MedCity News: What are the major challenges that Meridian Bioscience will face in 2010?
JK: One of the nice things about the business is because it’s built around infectious diseases, it doesn’t ebb and flow because of economic conditions. And in virtually every case, our products help the patient get better faster with the right therapy. So it’s a stable business.
What’s impacting us today is so many companies have tried to go for the high-volume diagnostics. They’re beginning to open their eyes to see our space, which has largely been populated with Meridian and three or four other companies.
The problem is, the technologies these other companies want to bring into our space are extremely expensive. My worry is these companies are going to do stupid things in terms of pricing their products and other taking market share other ways. And it’s going to be disruptive. But this is a fast-moving business, and we can deal with it.

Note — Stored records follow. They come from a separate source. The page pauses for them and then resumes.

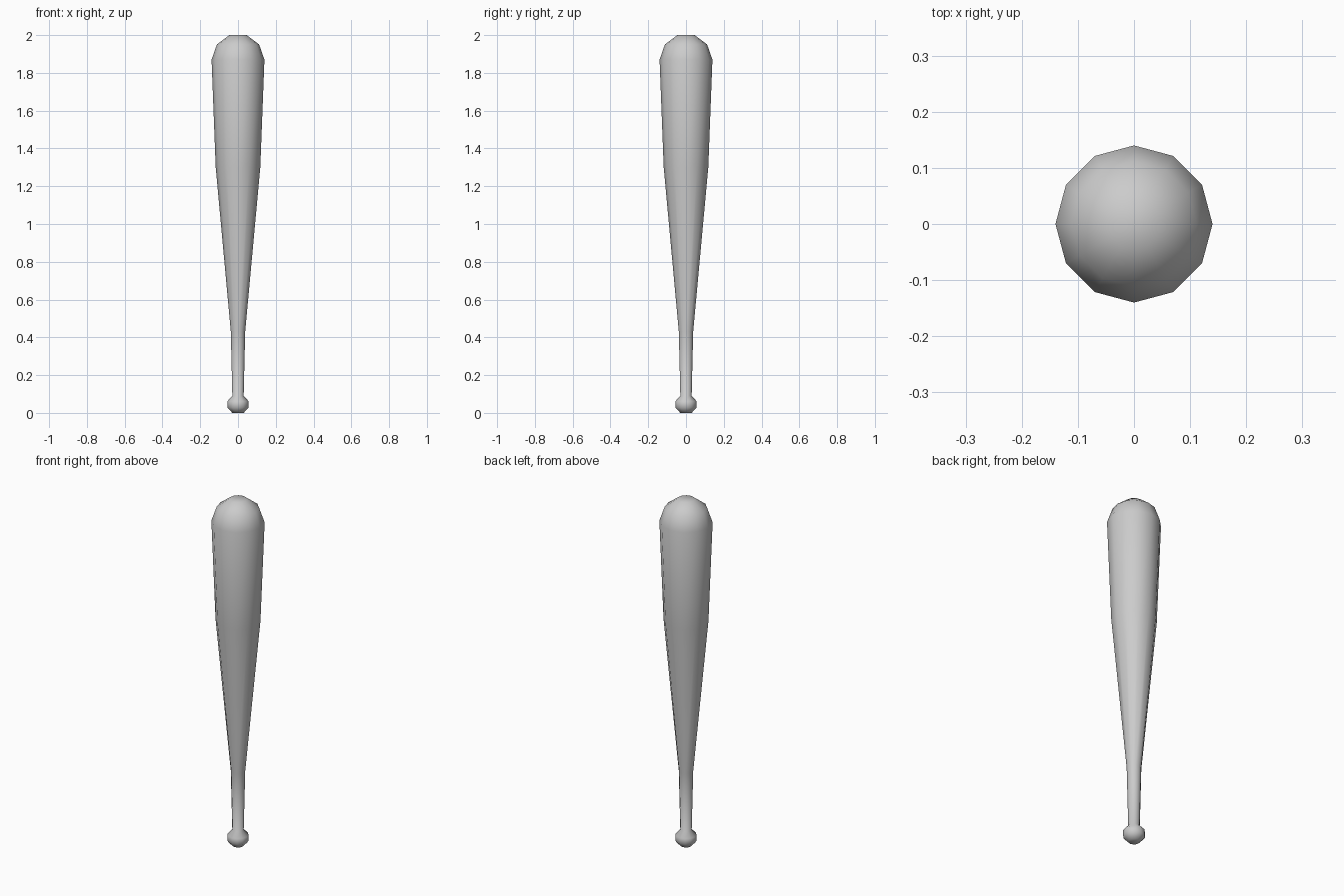
import bpy, bmesh
from math import cos, sin, tau

if "Cube" in bpy.data.objects:
    bpy.data.objects.remove(bpy.data.objects["Cube"])

SIDES = 12


def lathe(name, profile):
    """Closed turned solid from (radius, height) points, bottom to top."""
    bm = bmesh.new()
    rings = [[bm.verts.new((r * cos(tau * i / SIDES), r * sin(tau * i / SIDES), z))
              for i in range(SIDES)] for r, z in profile]
    for low, high in zip(rings, rings[1:]):
        for i in range(SIDES):
            j = (i + 1) % SIDES
            bm.faces.new((low[i], low[j], high[j], high[i]))
    bm.faces.new(rings[0][::-1])
    bm.faces.new(rings[-1])
    for f in bm.faces:
        f.smooth = True
    mesh = bpy.data.meshes.new(name)
    bm.to_mesh(mesh)
    bm.free()
    obj = bpy.data.objects.new(name, mesh)
    bpy.context.collection.objects.link(obj)
    return obj


# One turned piece: knob, handle, taper, barrel and rounded tip
lathe("bat", [
    (0.03, 0.0), (0.056, 0.028), (0.056, 0.062), (0.03, 0.09),
    (0.038, 0.43), (0.118, 1.30),
    (0.14, 1.87), (0.112, 1.95), (0.046, 2.0),
])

MedCity News: What are the biggest opportunities your company has this year?
JK: One is to increase sales outside the United States. For the first quarter, for example, our international sales were up 17 percent, which was a good number for us. Our international sales increases had been running around 9 or 10 percent. We think we can increase international sales by fine-tuning some of our distributor partnerships. We made some changes in Canada, Australia, Argentina and Israel recently. We’re looking at two other markets.
We also have new product lines, like one that tests for the bacteria that causes most stomach ulcers, H. pylori. And food-borne infections like E. coli and Campylobacter are emerging markets for us that are growing very fast.
There is no silver bullet. This year is about balanced opportunities and making sure that we maximize those opportunities.
MedCity News: Your company has zero debt. What gives?
JK: Any time that we’ve raised debt or borrowed money, we’ve paid it off quickly. And that makes us a shopper this year. We are looking for opportunities. But because we’ve got a financially efficient business, we’re not going to buy something and make our shareholders wait three years for the payback. It has to be accretive in the first year.
MedCity News: Is there a certain type of company that you’re looking for?
JK: We’re looking at businesses that we can bolt into our life sciences business. To make it clear, our life science business is one that supplies the biggest automated diagnostic companies like Abbott, Roche, Johnson & Johnson with their essential proteins. So it’s a limited customer market, it’s a highly technical sale, and the more components and biologics you can offer them, the better that business will grow. So, small, private businesses … $5, $10, $15 million in revenue are excellent bolt-ons for us.
And then there are a number of diagnostic opportunities, either carve-outs that are non-strategic for bigger businesses, or a number of smaller [firms], both public and private, that have been wandering for years and could use a good home.